In a difficult economy, it becomes even more important for labor unions to have experienced representation negotiating by their side throughout the collective bargaining process. The collective bargaining process exists to allow unions and employers to negotiate terms of the employment contract. In these matters, experienced representation can mean the difference between a successful resolution and impasse, or even a strike.
The lawyers at Greenberg Burzichelli Greenberg P.C. have had several union clients since the late 1980s. These unions have remained loyal to our attorneys throughout many leadership changes and recession cycles. We have built a reputation on commitment to our clients, zealous representation, and efficient case management. Our approach to collective bargaining relies on thorough preparation and an in-depth investigation into the disputes in order to better represent our clients.

We represent unions in the public and private sectors throughout the negotiation process. In the private sector, collective bargaining is governed by the federal National Labor Relations Act. The statute that governs labor relations for public employees throughout the State of New York is the Public Employees’ Fair Employment Act, which is commonly referred to as the Taylor Law. Both laws set forth standards for good faith bargaining and provide a mechanism by which unions may challenge employers’ bad faith conduct. They also set out the types of subjects that must, can, or may not be addressed at the bargaining table. Our attorneys are well versed in these laws and are knowledgeable in the rules and procedures associated with these labor/management disputes.

Reaching an Impasse

While our firm’s lawyers know how to obtain contract settlements that successfully meet the clients’ goals, there are times when both parties have solidified their positions so that talks reach the point of impasse. When that happens, the rights of workers and employers vary greatly in the private and public sectors. Under certain conditions, a private employer may unilaterally change working conditions and its employees may engage in a strike or work stoppage. For government employees, the Taylor Law provides a dispute resolution procedure which begins with mediation. Unions comprised of police officers, firefighters, and certain other law enforcement personnel are then entitled to compulsory and binding arbitration. For other employees, such as teachers and administrative personnel, they may proceed to a fact-finding trial, whereby a neutral hearing officer issues a report and recommendation for terms of a new contract. Trade titles, like auto mechanics and electricians, are generally entitled to “prevailing wage rates” which can be challenged through administrative proceedings. We have experience handling negotiations which reach impasse and we are ready to advise our clients about their options.

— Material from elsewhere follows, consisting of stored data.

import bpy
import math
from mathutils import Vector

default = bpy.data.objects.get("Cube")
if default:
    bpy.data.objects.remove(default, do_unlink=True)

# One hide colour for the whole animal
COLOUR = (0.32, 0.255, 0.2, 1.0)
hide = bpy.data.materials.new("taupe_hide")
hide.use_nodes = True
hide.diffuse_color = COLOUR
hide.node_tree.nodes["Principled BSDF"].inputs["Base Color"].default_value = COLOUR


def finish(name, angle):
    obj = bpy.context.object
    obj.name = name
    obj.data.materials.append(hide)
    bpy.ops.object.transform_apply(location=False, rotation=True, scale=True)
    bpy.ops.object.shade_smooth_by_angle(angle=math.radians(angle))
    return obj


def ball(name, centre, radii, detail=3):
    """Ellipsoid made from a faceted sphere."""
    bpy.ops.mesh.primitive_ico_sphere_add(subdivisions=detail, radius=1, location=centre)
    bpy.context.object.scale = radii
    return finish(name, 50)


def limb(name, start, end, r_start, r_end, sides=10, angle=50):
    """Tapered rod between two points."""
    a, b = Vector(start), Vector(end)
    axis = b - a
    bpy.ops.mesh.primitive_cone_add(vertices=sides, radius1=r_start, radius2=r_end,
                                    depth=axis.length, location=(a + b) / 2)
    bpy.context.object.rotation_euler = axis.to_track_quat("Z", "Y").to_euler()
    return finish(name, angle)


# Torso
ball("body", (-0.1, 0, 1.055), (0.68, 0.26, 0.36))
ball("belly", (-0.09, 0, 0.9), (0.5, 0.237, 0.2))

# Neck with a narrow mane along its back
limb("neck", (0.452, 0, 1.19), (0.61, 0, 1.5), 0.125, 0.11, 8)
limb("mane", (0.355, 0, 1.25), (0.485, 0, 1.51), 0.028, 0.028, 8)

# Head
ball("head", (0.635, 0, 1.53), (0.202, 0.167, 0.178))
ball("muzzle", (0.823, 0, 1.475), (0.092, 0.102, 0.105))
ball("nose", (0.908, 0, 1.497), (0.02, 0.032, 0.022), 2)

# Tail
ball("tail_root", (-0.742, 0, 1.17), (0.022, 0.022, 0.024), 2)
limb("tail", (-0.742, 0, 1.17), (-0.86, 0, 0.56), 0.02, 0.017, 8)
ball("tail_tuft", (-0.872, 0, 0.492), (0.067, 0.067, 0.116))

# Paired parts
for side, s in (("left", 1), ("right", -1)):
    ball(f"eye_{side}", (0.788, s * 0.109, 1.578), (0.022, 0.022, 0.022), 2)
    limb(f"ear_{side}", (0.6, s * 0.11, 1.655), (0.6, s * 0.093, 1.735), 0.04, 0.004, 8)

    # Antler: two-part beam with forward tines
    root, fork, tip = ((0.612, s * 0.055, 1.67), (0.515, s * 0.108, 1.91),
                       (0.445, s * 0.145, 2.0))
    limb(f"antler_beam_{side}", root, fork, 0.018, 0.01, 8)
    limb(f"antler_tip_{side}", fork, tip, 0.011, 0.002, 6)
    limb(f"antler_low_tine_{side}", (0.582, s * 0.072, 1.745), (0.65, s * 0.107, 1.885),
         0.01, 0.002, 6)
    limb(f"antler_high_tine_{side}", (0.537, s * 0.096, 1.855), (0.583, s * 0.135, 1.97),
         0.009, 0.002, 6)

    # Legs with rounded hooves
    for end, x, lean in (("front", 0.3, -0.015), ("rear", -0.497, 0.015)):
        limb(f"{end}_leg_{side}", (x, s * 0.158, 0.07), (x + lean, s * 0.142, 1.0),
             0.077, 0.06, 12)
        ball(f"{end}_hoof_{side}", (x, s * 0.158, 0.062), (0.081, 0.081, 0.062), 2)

If you have questions regarding labor and employment law, contact Greenberg Burzichelli Greenberg P.C. to schedule a consultation.